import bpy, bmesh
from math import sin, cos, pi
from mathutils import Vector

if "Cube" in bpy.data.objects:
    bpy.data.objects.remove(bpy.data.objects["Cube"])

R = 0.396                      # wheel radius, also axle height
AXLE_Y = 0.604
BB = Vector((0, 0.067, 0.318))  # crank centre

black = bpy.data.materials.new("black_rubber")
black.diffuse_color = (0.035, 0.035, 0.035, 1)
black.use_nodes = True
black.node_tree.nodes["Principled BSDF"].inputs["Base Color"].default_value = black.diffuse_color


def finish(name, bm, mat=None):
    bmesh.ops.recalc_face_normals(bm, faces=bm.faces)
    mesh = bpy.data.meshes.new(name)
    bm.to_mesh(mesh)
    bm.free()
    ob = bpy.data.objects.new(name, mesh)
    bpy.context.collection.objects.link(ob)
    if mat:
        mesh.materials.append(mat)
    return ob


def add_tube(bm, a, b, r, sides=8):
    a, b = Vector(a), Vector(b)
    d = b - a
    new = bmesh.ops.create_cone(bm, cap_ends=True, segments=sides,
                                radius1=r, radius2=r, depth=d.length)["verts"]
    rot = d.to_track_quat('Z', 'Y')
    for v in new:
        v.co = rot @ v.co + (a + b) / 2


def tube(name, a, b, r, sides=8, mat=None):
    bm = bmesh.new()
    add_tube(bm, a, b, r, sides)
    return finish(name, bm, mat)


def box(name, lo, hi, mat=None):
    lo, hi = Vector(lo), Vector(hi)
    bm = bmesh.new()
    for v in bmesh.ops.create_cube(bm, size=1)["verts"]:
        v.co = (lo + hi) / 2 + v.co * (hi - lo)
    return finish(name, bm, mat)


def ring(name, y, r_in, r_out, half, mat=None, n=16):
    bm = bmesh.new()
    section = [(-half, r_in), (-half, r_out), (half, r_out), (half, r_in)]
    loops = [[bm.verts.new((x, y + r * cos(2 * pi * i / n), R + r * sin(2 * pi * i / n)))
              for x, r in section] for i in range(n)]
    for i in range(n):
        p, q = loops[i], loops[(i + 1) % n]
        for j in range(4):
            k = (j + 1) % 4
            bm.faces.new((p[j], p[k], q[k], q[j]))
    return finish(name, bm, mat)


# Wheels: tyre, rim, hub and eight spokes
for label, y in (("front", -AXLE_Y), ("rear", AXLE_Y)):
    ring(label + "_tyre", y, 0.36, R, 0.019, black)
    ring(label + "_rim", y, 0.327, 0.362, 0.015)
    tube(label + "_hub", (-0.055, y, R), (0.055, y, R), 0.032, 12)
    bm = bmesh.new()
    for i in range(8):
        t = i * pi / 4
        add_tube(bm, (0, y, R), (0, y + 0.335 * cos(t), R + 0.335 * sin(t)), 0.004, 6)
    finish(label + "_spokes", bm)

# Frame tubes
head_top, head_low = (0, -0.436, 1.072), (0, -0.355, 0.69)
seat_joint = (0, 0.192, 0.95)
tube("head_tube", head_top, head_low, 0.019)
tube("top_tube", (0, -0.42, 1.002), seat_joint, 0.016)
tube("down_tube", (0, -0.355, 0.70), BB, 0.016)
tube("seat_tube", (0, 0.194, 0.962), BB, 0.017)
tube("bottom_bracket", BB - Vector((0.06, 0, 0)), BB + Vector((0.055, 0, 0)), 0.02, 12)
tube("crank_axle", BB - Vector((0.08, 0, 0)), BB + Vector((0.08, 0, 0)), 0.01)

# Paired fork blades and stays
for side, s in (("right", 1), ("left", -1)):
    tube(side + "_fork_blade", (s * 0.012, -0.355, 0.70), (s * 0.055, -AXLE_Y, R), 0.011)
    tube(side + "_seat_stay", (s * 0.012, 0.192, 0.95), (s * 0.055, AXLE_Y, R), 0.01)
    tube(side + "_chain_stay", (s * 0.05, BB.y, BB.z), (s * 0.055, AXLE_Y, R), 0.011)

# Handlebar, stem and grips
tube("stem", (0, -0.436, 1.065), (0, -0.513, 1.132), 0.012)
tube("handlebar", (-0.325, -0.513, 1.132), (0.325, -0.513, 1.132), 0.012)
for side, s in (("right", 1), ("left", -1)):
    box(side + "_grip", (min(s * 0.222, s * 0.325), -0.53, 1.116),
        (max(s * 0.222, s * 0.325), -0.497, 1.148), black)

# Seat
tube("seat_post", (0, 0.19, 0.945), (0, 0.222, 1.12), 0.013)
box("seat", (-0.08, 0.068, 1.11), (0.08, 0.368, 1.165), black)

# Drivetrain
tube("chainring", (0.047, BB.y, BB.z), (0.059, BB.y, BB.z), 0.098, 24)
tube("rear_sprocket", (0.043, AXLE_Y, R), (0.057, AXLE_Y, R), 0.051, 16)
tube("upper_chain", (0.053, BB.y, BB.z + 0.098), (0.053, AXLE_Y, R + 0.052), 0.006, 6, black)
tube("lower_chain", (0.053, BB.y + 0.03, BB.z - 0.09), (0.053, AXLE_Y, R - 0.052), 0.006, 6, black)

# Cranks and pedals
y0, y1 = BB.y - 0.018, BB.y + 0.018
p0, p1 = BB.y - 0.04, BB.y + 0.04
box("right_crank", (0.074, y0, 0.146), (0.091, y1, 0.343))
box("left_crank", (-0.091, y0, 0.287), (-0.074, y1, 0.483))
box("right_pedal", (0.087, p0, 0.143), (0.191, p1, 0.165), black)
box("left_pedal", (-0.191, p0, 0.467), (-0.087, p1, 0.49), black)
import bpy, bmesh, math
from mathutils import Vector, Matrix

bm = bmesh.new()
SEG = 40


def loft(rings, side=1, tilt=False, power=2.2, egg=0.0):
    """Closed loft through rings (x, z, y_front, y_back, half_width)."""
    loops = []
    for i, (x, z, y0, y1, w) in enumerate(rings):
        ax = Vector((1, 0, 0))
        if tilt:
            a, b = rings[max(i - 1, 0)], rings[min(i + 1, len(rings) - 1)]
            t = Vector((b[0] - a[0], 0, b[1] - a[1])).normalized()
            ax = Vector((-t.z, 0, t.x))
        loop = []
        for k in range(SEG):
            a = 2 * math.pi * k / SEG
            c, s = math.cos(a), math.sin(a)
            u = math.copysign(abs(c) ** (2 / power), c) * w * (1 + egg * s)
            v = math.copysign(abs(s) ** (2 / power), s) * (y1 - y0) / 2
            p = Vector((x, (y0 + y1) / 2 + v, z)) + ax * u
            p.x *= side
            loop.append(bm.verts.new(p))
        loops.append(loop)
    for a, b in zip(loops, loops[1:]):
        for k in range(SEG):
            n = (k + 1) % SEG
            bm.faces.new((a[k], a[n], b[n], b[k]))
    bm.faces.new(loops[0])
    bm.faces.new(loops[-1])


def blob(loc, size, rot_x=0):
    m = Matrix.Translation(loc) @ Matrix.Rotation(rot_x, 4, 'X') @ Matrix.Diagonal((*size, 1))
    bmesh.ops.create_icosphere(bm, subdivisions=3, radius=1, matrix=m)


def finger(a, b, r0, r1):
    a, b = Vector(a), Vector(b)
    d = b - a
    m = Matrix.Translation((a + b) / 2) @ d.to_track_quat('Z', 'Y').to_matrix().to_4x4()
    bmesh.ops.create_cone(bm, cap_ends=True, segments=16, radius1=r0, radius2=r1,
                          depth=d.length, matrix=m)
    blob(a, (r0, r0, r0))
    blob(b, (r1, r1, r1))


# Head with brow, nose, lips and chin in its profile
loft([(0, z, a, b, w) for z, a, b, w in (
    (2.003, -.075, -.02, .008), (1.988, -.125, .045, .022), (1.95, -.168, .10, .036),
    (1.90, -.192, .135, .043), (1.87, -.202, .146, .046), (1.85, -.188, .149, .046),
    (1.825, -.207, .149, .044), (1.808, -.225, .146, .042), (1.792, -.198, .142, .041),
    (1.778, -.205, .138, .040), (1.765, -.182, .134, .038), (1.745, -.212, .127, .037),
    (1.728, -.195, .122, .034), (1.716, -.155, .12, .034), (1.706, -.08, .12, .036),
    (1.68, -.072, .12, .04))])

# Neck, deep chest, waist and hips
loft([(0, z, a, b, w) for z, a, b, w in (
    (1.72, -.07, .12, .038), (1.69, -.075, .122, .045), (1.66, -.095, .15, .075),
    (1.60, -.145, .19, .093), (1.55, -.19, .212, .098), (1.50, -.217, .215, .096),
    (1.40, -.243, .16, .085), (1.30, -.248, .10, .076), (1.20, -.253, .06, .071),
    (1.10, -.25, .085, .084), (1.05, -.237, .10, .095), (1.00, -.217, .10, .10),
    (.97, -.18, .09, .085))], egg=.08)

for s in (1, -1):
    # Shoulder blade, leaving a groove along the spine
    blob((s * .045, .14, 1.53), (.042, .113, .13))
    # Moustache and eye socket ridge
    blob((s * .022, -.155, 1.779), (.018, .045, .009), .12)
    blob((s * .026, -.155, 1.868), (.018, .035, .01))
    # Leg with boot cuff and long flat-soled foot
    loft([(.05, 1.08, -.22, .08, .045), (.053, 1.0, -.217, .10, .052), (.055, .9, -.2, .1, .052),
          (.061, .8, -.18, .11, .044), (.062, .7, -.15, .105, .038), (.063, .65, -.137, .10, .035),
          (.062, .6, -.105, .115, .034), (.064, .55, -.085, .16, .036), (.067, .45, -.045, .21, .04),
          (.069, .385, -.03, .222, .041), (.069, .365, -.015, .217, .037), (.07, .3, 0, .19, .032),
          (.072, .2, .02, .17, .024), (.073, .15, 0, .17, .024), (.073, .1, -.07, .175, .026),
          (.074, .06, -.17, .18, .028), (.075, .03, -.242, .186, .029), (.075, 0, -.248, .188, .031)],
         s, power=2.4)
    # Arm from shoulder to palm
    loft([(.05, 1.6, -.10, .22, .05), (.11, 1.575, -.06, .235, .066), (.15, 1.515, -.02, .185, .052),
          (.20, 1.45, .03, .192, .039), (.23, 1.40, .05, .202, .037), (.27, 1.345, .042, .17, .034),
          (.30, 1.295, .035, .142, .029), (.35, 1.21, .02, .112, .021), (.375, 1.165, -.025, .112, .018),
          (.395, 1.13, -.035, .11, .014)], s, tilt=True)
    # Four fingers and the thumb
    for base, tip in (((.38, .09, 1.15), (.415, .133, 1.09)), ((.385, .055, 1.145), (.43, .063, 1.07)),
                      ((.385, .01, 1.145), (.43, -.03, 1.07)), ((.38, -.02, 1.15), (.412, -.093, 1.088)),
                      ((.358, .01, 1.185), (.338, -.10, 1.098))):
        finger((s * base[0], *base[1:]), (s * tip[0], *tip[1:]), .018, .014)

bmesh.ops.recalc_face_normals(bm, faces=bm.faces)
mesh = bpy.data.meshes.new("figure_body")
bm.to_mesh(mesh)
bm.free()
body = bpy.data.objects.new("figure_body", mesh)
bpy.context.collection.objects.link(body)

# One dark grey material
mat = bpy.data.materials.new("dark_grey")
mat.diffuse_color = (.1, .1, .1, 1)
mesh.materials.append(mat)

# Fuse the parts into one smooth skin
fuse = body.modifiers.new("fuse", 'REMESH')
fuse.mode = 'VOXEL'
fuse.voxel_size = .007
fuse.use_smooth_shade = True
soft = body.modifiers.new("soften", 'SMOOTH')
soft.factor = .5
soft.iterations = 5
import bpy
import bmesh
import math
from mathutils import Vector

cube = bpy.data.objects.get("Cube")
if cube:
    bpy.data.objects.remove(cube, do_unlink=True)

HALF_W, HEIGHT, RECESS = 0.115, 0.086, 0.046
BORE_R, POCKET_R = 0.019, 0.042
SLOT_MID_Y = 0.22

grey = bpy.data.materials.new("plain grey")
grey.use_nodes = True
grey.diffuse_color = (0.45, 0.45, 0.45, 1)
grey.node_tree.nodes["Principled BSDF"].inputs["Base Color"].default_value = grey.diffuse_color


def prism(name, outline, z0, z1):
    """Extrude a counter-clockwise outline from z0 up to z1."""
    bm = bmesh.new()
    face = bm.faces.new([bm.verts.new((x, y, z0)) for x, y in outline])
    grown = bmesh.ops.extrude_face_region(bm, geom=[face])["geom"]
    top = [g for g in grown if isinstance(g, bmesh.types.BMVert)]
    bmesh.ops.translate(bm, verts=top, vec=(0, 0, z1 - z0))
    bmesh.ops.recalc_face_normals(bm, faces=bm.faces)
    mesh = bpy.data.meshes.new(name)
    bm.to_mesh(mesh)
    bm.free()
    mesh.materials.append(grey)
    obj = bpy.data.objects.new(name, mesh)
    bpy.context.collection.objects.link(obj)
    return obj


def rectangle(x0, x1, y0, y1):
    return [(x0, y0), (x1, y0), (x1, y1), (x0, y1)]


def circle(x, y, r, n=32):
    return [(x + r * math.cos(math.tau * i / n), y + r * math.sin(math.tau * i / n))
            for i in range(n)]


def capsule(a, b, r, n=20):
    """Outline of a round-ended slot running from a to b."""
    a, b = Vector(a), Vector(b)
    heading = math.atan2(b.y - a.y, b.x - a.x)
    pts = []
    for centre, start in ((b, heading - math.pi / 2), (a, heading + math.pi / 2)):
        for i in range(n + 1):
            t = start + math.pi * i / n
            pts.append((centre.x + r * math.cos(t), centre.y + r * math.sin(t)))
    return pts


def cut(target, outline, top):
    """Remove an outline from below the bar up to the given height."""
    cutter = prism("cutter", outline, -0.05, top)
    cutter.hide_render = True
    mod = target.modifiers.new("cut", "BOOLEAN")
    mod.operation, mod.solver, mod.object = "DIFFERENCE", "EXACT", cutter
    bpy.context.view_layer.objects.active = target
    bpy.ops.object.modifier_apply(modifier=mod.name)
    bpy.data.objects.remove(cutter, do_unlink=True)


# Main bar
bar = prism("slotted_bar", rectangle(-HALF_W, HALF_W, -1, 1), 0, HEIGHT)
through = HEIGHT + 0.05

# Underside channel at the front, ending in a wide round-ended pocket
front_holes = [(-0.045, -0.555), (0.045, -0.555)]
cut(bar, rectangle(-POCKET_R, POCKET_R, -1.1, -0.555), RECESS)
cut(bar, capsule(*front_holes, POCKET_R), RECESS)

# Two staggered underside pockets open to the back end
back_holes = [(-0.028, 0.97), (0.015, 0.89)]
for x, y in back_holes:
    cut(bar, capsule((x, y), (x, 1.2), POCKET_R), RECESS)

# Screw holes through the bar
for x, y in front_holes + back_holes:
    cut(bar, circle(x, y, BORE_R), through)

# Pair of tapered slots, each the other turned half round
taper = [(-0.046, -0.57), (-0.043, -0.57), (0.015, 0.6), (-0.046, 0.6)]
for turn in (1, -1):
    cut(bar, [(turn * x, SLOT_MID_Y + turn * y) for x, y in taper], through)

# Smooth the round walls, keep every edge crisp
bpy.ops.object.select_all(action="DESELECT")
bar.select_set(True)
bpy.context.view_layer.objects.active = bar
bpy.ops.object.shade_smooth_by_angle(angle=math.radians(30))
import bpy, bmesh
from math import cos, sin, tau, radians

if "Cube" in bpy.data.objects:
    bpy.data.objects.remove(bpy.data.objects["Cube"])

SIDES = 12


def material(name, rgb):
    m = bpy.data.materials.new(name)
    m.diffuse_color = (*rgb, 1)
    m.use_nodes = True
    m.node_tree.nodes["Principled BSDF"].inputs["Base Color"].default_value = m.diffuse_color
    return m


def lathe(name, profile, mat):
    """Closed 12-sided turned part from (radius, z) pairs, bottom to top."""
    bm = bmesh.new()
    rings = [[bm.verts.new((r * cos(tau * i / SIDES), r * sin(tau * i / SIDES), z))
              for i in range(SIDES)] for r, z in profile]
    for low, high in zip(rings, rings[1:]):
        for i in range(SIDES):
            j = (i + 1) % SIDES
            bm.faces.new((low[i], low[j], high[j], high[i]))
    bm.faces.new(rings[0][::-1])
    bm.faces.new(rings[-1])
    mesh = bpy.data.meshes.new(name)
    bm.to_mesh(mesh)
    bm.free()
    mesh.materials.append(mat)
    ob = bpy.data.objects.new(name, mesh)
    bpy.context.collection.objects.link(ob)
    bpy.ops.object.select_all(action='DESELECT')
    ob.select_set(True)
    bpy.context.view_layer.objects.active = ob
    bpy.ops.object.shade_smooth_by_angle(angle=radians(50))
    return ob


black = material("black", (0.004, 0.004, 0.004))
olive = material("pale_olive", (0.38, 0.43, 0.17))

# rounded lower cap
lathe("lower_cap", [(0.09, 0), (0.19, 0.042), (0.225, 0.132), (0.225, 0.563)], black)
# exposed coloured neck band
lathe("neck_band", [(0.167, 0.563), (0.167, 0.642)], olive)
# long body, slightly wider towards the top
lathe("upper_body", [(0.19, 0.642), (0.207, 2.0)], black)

→ Task to complete
Go through the entries above and copy each line with "rings" in it.

→ Worked solution
def loft(rings, side=1, tilt=False, power=2.2, egg=0.0):
    """Closed loft through rings (x, z, y_front, y_back, half_width)."""
    for i, (x, z, y0, y1, w) in enumerate(rings):
            a, b = rings[max(i - 1, 0)], rings[min(i + 1, len(rings) - 1)]
    rings = [[bm.verts.new((r * cos(tau * i / SIDES), r * sin(tau * i / SIDES), z))
    for low, high in zip(rings, rings[1:]):
    bm.faces.new(rings[0][::-1])
    bm.faces.new(rings[-1])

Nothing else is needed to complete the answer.